══ MATERIAL FOR THIS EXERCISE ══
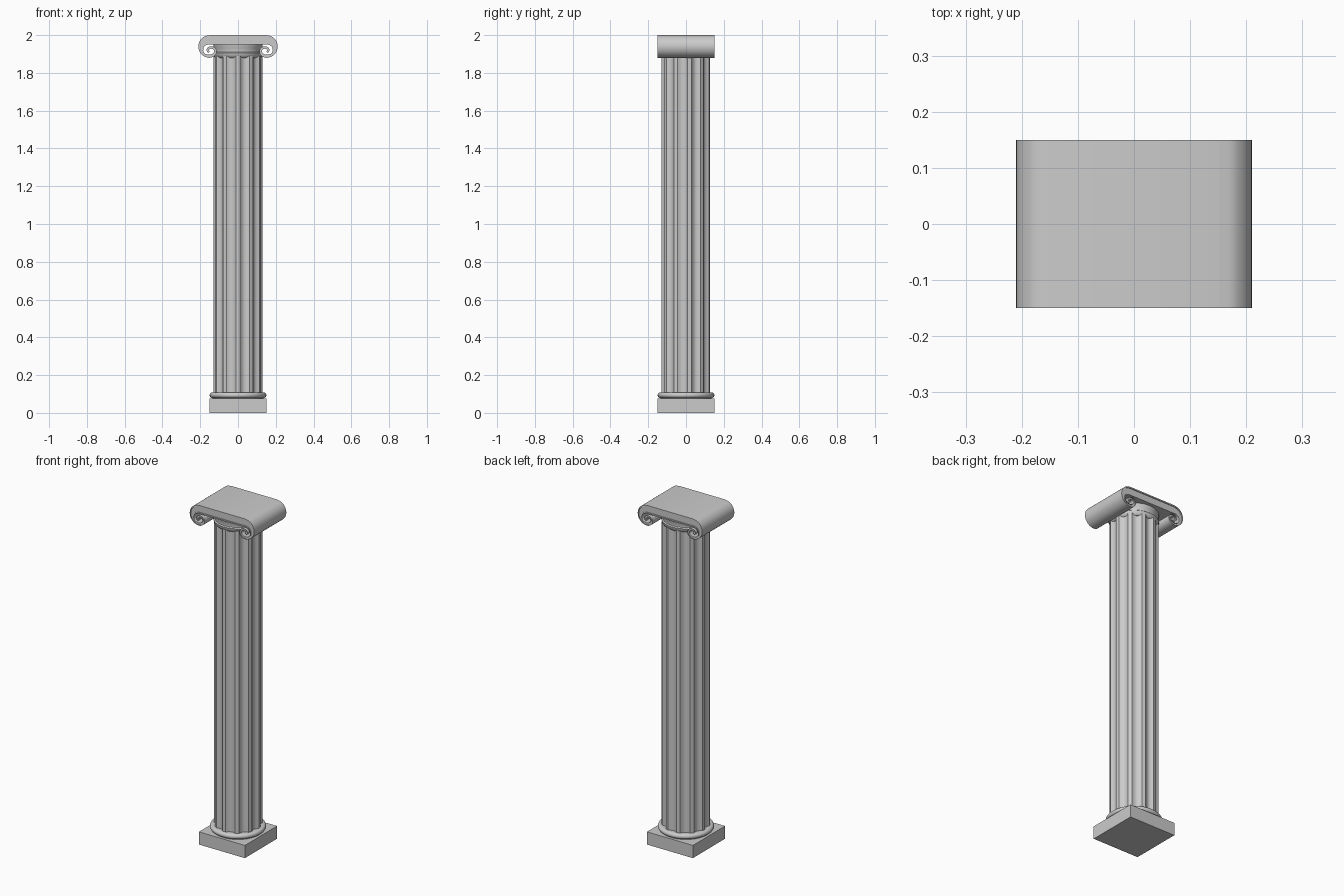
import bpy
import bmesh
from math import sin, cos, pi, radians
from mathutils import Vector

if "Cube" in bpy.data.objects:
    bpy.data.objects.remove(bpy.data.objects["Cube"])


def finish(name, bm, smooth=True):
    bmesh.ops.recalc_face_normals(bm, faces=bm.faces)
    mesh = bpy.data.meshes.new(name)
    bm.to_mesh(mesh)
    bm.free()
    ob = bpy.data.objects.new(name, mesh)
    bpy.context.collection.objects.link(ob)
    if smooth:
        bpy.ops.object.select_all(action='DESELECT')
        ob.select_set(True)
        bpy.context.view_layer.objects.active = ob
        bpy.ops.object.shade_smooth_by_angle(angle=radians(30))
    return ob


def loft(name, rings):
    """Skin closed rings of points and cap both ends."""
    bm = bmesh.new()
    loops = [[bm.verts.new(p) for p in ring] for ring in rings]
    n = len(loops[0])
    for a, b in zip(loops, loops[1:]):
        for i in range(n):
            j = (i + 1) % n
            bm.faces.new((a[i], a[j], b[j], b[i]))
    bm.faces.new(loops[0])
    bm.faces.new(loops[-1])
    return finish(name, bm)


def lathe(name, profile, n=64):
    loft(name, [[(r * sin(2 * pi * i / n), r * cos(2 * pi * i / n), z)
                 for i in range(n)] for r, z in profile])


def spline(pts, steps=6):
    """Catmull-Rom curve through the points."""
    p = [Vector(q) for q in pts]
    p = [2 * p[0] - p[1]] + p + [2 * p[-1] - p[-2]]
    out = []
    for a, b, c, d in zip(p, p[1:], p[2:], p[3:]):
        for k in range(steps):
            t = k / steps
            out.append(0.5 * (2 * b + (c - a) * t + (2 * a - 5 * b + 4 * c - d) * t * t
                              + (3 * b - a - 3 * c + d) * t ** 3))
    return out + [p[-2]]


# Square plinth
bm = bmesh.new()
bmesh.ops.create_cube(bm, size=1)
bmesh.ops.scale(bm, vec=(0.3, 0.3, 0.075), verts=bm.verts)
bmesh.ops.translate(bm, vec=(0, 0, 0.0375), verts=bm.verts)
finish("plinth", bm, smooth=False)

# Rounded base ring on a thin disc
ring = [(0.135 + 0.015 * cos(a), 0.094 + 0.015 * sin(a))
        for a in (radians(-90 + 15 * k) for k in range(13))]
lathe("base_ring", [(0.135, 0.07)] + ring + [(0.12, 0.109)])

# Shaft with eleven concave flutes separated by narrow flat fillets
FLUTES, R, DEPTH, FILLET = 11, 0.13, 0.014, radians(9)
pitch = 2 * pi / FLUTES
section = []
for k in range(FLUTES):
    start = k * pitch + FILLET / 2
    for s in range(11):
        t = s / 10
        a = start + t * (pitch - FILLET)
        r = R - DEPTH * (1 - (2 * t - 1) ** 2)
        section.append((r * sin(a), -r * cos(a)))
loft("fluted_shaft", [[(x, y, z) for x, y in section] for z in (0.1, 1.89)])

# Round cushion between shaft and scroll
lathe("capital_cushion", [(0.118, 1.88), (0.124, 1.885), (0.129, 1.893), (0.131, 1.905),
                          (0.125, 1.91), (0.125, 1.93), (0.13, 1.94), (0.13, 1.96)])

# Scroll band: outer and inner edges of one half, curling into a volute
outer = spline([(0.15, 2.0), (0.18, 1.992), (0.202, 1.97), (0.21, 1.94), (0.202, 1.91),
                (0.18, 1.888), (0.15, 1.88), (0.124, 1.89), (0.113, 1.912), (0.121, 1.933),
                (0.142, 1.941), (0.161, 1.934), (0.167, 1.918), (0.157, 1.906)])
inner = spline([(0.15, 1.95), (0.165, 1.948), (0.177, 1.941), (0.183, 1.928), (0.183, 1.913),
                (0.173, 1.901), (0.153, 1.896), (0.135, 1.902), (0.127, 1.913), (0.131, 1.924),
                (0.143, 1.928), (0.151, 1.925), (0.153, 1.918), (0.149, 1.914)])
half = list(zip(outer, inner))
mirrored = [(Vector((-o.x, o.y)), Vector((-i.x, i.y))) for o, i in reversed(half)]

# Each station has a shallow recess between two rims on front and back
Y, SINK, RIM = 0.15, 0.005, 0.15
rings = []
for o, i in mirrored + half:
    row = [(0, -Y), (RIM, -Y), (RIM, -Y + SINK), (1 - RIM, -Y + SINK), (1 - RIM, -Y), (1, -Y)]
    row += [(f, -y) for f, y in reversed(row)]
    rings.append([(o.lerp(i, f).x, y, o.lerp(i, f).y) for f, y in row])
loft("scroll_capital", rings)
═══
◆ **ABOUT THIS EXERCISE**: The required output is the exact lines from the opening line of the entries through the line with "ob = bpy.data.objects.new(name, mesh)", inclusive, without pictures.

◆ **FINISHED TASK**:
import bpy
import bmesh
from math import sin, cos, pi, radians
from mathutils import Vector

if "Cube" in bpy.data.objects:
    bpy.data.objects.remove(bpy.data.objects["Cube"])


def finish(name, bm, smooth=True):
    bmesh.ops.recalc_face_normals(bm, faces=bm.faces)
    mesh = bpy.data.meshes.new(name)
    bm.to_mesh(mesh)
    bm.free()
    ob = bpy.data.objects.new(name, mesh)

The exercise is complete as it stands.